An introductory shot that might be an outtake from A Clockwork Orange opens this interview with Michel Foucault, “lost,” we’re told by Critical Theory, “for nearly 30 years” before it appeared on Youtube last week. In it, Foucault discusses madness and his interest in psychology and psychopathology, repeating in brief the argument he made in Madness and Civilization, his 1961 work in which—through impressive feats of archival research and leaps of the imagination—Foucault attempted, as he wrote in his preface, “to return, in history, to that zero point in the course of madness at which madness is an undifferentiated experience, a not yet divided experience of division itself.”
Foucault explains this thesis more clearly above, pointing out that until the 17th century, so-called “mad” people lived and moved freely in European society.
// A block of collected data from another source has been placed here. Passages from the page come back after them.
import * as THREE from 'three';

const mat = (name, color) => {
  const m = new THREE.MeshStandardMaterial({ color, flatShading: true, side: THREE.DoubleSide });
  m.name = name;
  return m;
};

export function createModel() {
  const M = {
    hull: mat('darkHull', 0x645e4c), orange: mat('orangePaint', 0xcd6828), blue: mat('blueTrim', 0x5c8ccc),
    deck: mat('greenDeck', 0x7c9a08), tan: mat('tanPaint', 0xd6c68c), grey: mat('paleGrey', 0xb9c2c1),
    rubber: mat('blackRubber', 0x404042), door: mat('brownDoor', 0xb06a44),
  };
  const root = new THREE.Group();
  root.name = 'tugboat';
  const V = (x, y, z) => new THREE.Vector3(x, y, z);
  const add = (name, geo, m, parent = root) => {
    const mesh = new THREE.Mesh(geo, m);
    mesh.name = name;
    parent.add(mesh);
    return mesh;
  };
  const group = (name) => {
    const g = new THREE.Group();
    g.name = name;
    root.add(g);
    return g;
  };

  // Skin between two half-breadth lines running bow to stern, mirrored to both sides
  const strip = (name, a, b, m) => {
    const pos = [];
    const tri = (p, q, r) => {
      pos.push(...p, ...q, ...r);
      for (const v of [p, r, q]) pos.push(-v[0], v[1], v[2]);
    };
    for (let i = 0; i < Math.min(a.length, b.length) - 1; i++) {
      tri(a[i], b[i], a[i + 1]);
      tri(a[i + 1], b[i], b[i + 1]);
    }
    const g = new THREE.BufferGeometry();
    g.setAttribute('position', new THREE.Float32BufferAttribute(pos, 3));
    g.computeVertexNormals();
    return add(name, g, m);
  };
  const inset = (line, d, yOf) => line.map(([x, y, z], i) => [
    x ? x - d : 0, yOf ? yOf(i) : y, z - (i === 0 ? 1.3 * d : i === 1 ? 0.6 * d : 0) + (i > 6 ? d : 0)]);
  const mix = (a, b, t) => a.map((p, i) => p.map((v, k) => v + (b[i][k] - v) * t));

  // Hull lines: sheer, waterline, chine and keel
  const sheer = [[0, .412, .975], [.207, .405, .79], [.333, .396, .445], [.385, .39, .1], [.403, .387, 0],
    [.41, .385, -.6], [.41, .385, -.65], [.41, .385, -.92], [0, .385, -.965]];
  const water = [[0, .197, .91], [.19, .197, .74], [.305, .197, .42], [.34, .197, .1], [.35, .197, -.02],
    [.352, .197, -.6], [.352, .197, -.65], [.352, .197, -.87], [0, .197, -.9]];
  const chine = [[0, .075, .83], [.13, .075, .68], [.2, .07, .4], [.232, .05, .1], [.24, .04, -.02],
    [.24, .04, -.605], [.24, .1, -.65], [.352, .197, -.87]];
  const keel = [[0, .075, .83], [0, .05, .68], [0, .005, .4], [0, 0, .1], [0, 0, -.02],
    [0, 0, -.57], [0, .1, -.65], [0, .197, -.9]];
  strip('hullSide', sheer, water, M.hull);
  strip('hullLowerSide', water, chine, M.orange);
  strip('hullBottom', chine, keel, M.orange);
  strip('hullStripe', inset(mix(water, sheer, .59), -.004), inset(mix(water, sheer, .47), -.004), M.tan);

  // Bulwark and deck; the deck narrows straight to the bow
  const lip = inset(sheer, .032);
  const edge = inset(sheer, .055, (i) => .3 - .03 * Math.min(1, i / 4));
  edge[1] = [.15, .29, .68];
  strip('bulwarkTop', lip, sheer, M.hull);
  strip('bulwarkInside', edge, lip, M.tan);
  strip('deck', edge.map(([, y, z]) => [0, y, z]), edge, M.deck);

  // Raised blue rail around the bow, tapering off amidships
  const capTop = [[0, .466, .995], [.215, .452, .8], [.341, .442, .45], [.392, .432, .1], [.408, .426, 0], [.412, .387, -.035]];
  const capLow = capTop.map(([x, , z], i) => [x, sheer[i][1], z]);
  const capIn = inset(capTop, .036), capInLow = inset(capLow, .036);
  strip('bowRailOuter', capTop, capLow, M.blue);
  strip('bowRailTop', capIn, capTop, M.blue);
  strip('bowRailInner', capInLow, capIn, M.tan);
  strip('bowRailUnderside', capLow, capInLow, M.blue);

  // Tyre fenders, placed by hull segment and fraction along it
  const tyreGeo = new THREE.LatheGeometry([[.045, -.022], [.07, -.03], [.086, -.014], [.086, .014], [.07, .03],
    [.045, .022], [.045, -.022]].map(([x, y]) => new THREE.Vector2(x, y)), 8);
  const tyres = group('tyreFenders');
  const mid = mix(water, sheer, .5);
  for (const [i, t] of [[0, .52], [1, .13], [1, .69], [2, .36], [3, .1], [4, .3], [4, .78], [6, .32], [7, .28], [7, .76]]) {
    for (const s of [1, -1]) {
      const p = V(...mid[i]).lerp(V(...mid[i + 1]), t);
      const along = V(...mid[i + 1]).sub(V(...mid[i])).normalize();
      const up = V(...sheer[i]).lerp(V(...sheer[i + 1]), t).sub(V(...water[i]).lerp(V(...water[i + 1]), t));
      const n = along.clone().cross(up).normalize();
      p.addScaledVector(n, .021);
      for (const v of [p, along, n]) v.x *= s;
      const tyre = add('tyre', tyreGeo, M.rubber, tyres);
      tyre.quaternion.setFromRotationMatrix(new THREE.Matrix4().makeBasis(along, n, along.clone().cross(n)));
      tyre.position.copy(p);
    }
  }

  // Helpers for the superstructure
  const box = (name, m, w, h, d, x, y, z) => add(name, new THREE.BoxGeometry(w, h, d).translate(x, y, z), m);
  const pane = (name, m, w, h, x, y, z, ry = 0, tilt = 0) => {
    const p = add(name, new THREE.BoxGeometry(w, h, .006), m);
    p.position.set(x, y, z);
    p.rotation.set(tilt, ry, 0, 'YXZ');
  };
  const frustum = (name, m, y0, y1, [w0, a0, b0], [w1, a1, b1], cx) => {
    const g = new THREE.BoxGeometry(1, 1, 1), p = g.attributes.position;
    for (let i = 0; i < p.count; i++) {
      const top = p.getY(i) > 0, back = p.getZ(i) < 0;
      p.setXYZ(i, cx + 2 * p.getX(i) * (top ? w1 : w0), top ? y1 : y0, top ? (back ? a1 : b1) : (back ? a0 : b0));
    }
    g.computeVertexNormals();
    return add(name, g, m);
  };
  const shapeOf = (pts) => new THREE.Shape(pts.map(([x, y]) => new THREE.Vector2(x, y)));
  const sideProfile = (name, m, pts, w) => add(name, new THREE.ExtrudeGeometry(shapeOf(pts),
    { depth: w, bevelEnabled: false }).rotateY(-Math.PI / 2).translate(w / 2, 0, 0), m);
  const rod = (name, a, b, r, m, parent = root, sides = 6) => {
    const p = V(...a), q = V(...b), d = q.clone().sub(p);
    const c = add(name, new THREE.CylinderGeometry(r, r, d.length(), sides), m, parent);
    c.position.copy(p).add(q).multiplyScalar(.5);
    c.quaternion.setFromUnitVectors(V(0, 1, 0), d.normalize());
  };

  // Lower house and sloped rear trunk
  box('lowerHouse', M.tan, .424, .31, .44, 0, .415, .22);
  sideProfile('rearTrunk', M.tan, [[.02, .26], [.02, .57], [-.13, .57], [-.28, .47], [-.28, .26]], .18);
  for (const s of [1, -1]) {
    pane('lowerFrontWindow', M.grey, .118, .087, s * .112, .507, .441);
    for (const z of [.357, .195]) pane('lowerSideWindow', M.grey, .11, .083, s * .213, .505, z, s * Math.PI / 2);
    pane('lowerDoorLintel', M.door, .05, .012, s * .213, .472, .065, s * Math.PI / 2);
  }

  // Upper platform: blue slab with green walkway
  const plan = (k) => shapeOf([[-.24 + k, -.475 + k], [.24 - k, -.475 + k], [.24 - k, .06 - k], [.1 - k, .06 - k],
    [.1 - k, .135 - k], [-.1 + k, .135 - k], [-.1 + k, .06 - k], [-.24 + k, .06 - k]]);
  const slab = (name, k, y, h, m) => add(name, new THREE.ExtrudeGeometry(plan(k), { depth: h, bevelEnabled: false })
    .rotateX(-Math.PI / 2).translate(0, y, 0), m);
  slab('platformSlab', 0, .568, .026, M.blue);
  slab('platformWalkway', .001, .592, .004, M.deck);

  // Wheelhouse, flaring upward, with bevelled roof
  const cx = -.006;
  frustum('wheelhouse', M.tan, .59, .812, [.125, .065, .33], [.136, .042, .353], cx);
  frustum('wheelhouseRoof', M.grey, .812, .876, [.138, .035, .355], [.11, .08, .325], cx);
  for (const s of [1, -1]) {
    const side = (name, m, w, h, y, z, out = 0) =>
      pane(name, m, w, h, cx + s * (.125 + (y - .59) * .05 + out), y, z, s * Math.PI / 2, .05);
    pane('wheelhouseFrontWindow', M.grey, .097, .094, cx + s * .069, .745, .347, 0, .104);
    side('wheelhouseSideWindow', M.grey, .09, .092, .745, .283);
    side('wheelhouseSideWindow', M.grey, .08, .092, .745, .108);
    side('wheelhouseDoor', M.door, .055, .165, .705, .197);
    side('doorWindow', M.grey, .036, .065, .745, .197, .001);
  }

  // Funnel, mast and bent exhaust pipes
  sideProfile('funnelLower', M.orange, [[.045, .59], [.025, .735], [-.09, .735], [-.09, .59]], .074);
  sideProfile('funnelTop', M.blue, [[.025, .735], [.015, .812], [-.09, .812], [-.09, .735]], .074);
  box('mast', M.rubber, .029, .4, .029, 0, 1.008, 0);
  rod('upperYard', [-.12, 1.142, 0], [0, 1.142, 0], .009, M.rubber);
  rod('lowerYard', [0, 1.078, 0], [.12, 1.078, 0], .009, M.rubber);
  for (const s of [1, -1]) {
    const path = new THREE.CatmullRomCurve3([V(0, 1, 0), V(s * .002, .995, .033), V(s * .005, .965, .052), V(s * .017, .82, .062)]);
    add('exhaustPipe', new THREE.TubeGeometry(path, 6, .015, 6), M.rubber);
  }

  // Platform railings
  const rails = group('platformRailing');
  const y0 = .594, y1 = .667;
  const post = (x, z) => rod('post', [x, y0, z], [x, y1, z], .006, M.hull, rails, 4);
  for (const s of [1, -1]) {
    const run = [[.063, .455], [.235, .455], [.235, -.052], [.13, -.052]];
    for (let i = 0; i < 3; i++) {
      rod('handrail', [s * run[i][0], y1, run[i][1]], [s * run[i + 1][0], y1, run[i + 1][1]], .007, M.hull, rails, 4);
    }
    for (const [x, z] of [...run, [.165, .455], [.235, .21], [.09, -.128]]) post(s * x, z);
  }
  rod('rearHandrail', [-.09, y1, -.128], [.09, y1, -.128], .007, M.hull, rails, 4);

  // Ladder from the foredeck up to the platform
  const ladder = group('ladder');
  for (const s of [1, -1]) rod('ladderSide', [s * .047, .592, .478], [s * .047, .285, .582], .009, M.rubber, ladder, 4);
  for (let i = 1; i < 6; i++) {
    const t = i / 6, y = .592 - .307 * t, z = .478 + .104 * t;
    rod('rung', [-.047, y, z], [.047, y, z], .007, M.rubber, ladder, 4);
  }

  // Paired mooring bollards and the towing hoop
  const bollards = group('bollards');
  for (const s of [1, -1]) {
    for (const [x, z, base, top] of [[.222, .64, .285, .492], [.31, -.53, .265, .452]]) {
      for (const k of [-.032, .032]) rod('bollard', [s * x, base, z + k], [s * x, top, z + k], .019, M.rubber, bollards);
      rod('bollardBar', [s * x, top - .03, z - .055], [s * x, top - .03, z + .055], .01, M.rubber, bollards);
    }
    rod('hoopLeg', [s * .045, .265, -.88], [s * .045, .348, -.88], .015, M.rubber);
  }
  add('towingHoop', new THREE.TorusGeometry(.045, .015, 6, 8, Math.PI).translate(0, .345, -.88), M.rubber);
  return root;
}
During the age of Enlightenment, however, they began to be shut up in asylums and hidden away. And not only the dangerously insane. “All socially worthless people, the troublemakers,” says Foucault, “were imprisoned.” In the 19th century, this phenomenon gave rise to the scientific discourse of psychiatry, and a rise in hospitals, sanitariums, workhouses, and virtual prisons for those understood to be mentally ill. “My thesis is this, “says Foucault: “the universality of our knowledge, has been acquired at the cost of exclusions, bans, denials, rejections, at the price of a kind of cruelty with regard to reality.”
Foucault gave the interview to artist and philosopher Fons Elders on Dutch TV in 1971 (the voice-over commentary is in Dutch and untranslated). Elders, you may recall, moderated a debate between Foucault and Noam Chomsky shortly after (and apparently paid Foucault partly in hashish). He is rebuffed here for seeking personal information from his subject: “Structuralists,” says Foucault—who along with Roland Barthes is credited, crudely, with the “death of the author” thesis—“are people for whom what counts in essence are systems of relations and thus not at all the lived individual experience of people.” Nevertheless, Foucault says, “I don’t see what I’ve been talking about for the past half an hour if not my personal life.” He does so without revealing any details, and there would be no need. In fact, Foucault agreed to the interview in a letter with the following stipulations, which Elders reads after the introduction.
Sir, I do not wish that during the television broadcast you want to devote to me, any biographical information be given any place. I consider indeed such information to have no importance for the subject matter at hand.
“Some have argued,” writes Critical Theory, “that Foucault’s work was, in a way, biographical.” His depression and homosexuality marked him to doctors at the time as mentally ill and one of the excluded. In many ways Foucault’s own life served as an experiment in radical rejection of the categories assigned him and other marginalized people, even in a society that thinks itself, he says, “very tolerant.” After their debate that year, Chomsky described Foucault as “totally amoral.” And yet, all of his work was predicated on a refusal to accept cruelty, suppression, violence, conquest, and mass imprisonment as the cost of European knowledge and power. If that isn’t a moral position, I don’t know what is.